Newborn babies were among those relying on the charity’s parcels to survive, while the school holidays provoked a surge in those seeking emergency help, new figures show.
Around 47 percent of the aid that went to children went to five to 11 year olds, while 27% went to zero to four year olds, the Trussell Trust said.
Some 67,506 three-day emergency food supplies were provided for children by The Trussell Trust’s foodbank network in July and August 2016 compared to 63,094 in May and June 2016.
Between July and August 2016, of all 67, 506 three-day emergency food supplies went to children.
The figures have inspired additional services to families who might be struggling during the holiday. The trust said it would operate holiday clubs in 27 locations.
The government said work remained the best route out of poverty and that record numbers of people were in employment.
But Samantha Stapley, Operations Manager for England at The Trussell Trust, said: “This highlights just how close to crisis many families are living.
“We can all make a difference - checking which food your local foodbank is running low on and donating to make sure emergency food is available when people are referred to help is a simple and effective way to get involved.
“You could be helping a family that lives on your street.
This highlights just how close to crisis many families are living
“As a nation we also must address the reasons why families with children are referred to foodbanks in the first place.
“We welcome the Government’s decision to maintain free school lunches for children during term time – the next step must be to help families during the holidays.
“Foodbanks are doing more than ever before but voluntary organisations alone cannot stop primary school children facing hunger.

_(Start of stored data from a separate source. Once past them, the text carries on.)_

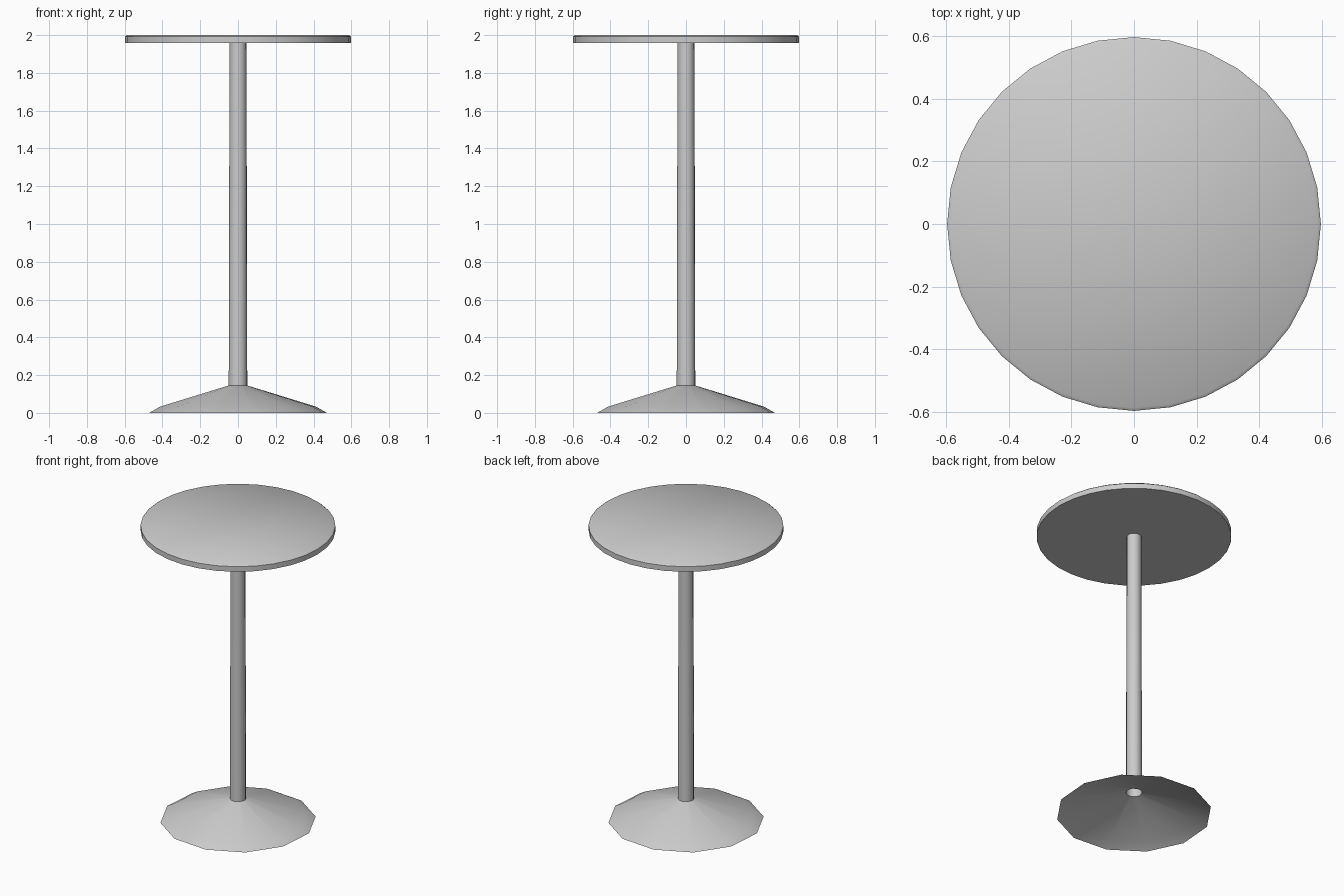
import bpy
import bmesh
import math

cube = bpy.data.objects.get("Cube")
if cube:
    bpy.data.objects.remove(cube, do_unlink=True)

# One plain grey for the whole table
grey = bpy.data.materials.new("light_grey")
grey.use_nodes = True
colour = (0.6, 0.6, 0.6, 1.0)
grey.diffuse_color = colour
grey.node_tree.nodes["Principled BSDF"].inputs["Base Color"].default_value = colour


def lathe(name, profile, sides, turn=0.0, smooth=45):
    """Spin (radius, height) points, listed bottom to top, around z."""
    bm = bmesh.new()
    rings = []
    for radius, z in profile:
        if radius == 0:
            rings.append([bm.verts.new((0, 0, z))] * sides)
            continue
        ring = []
        for i in range(sides):
            a = math.radians(turn) + math.tau * i / sides
            ring.append(bm.verts.new((radius * math.cos(a), radius * math.sin(a), z)))
        rings.append(ring)
    for low, high in zip(rings, rings[1:]):
        for i in range(sides):
            j = (i + 1) % sides
            corners = [low[i], low[j], high[j], high[i]]
            bm.faces.new(list(dict.fromkeys(corners)))
    mesh = bpy.data.meshes.new(name)
    bm.to_mesh(mesh)
    bm.free()
    mesh.materials.append(grey)
    obj = bpy.data.objects.new(name, mesh)
    bpy.context.collection.objects.link(obj)
    bpy.ops.object.select_all(action="DESELECT")
    obj.select_set(True)
    bpy.context.view_layer.objects.active = obj
    bpy.ops.object.shade_smooth_by_angle(angle=math.radians(smooth))
    return obj


# Hollow flared foot, open underneath
lathe("base", [(0.478, 0), (0.42, 0.033), (0.05, 0.145)], 12, turn=10.5)

# Slightly tapered open tube
lathe("pole", [(0.05, 0.145), (0.0455, 1.957)], 12, turn=10.5)

# Round top with a softened upper edge
lathe("table_top",
      [(0, 1.957), (0.598, 1.957), (0.598, 1.992), (0.588, 2), (0, 2)], 32)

“We are keen to share our insights with the new Government alongside other charities to inform a long-term coordinated solution to stop families falling into crisis.”
The Rt. Rev the Lord Bishop of Truro Tim Thornton, said: “It is shocking to read the statistics and the breakdown provided by The Trussell Trust.
“That so many primary age children are going without food in our country is of great concern.
That so many primary age children are going without food in our country is of great concern
“It is good that so many voluntary organisations, the vast majority of which are based on churches are working to provide help for families during the summer holidays.
“It is very good that the community wants to help and work with those less fortunate and that is a key part of the gospel values.
“It is however also important that we keep trying to understand the deeper reasons why this situation is as it is.”
A Government spokesperson said: “Employment remains the best route out of poverty. Record numbers of people are now in work and we’re helping millions of households meet the everyday cost of living and keep more of what they earn.
We’ve doubled free childcare to help parents into work, and continue to spend over £90bn a year on support for those who need it
“We’ve doubled free childcare to help parents into work, and continue to spend over £90bn a year on support for those who need it, including those who are bringing up a family or on a low income.
“Budgeting advice and benefit advances are also available for anyone who needs more help.”
The new figures come as The Trussell Trust launches its national Summer Appeal and encourages people to donate to their local foodbank as the school holidays start.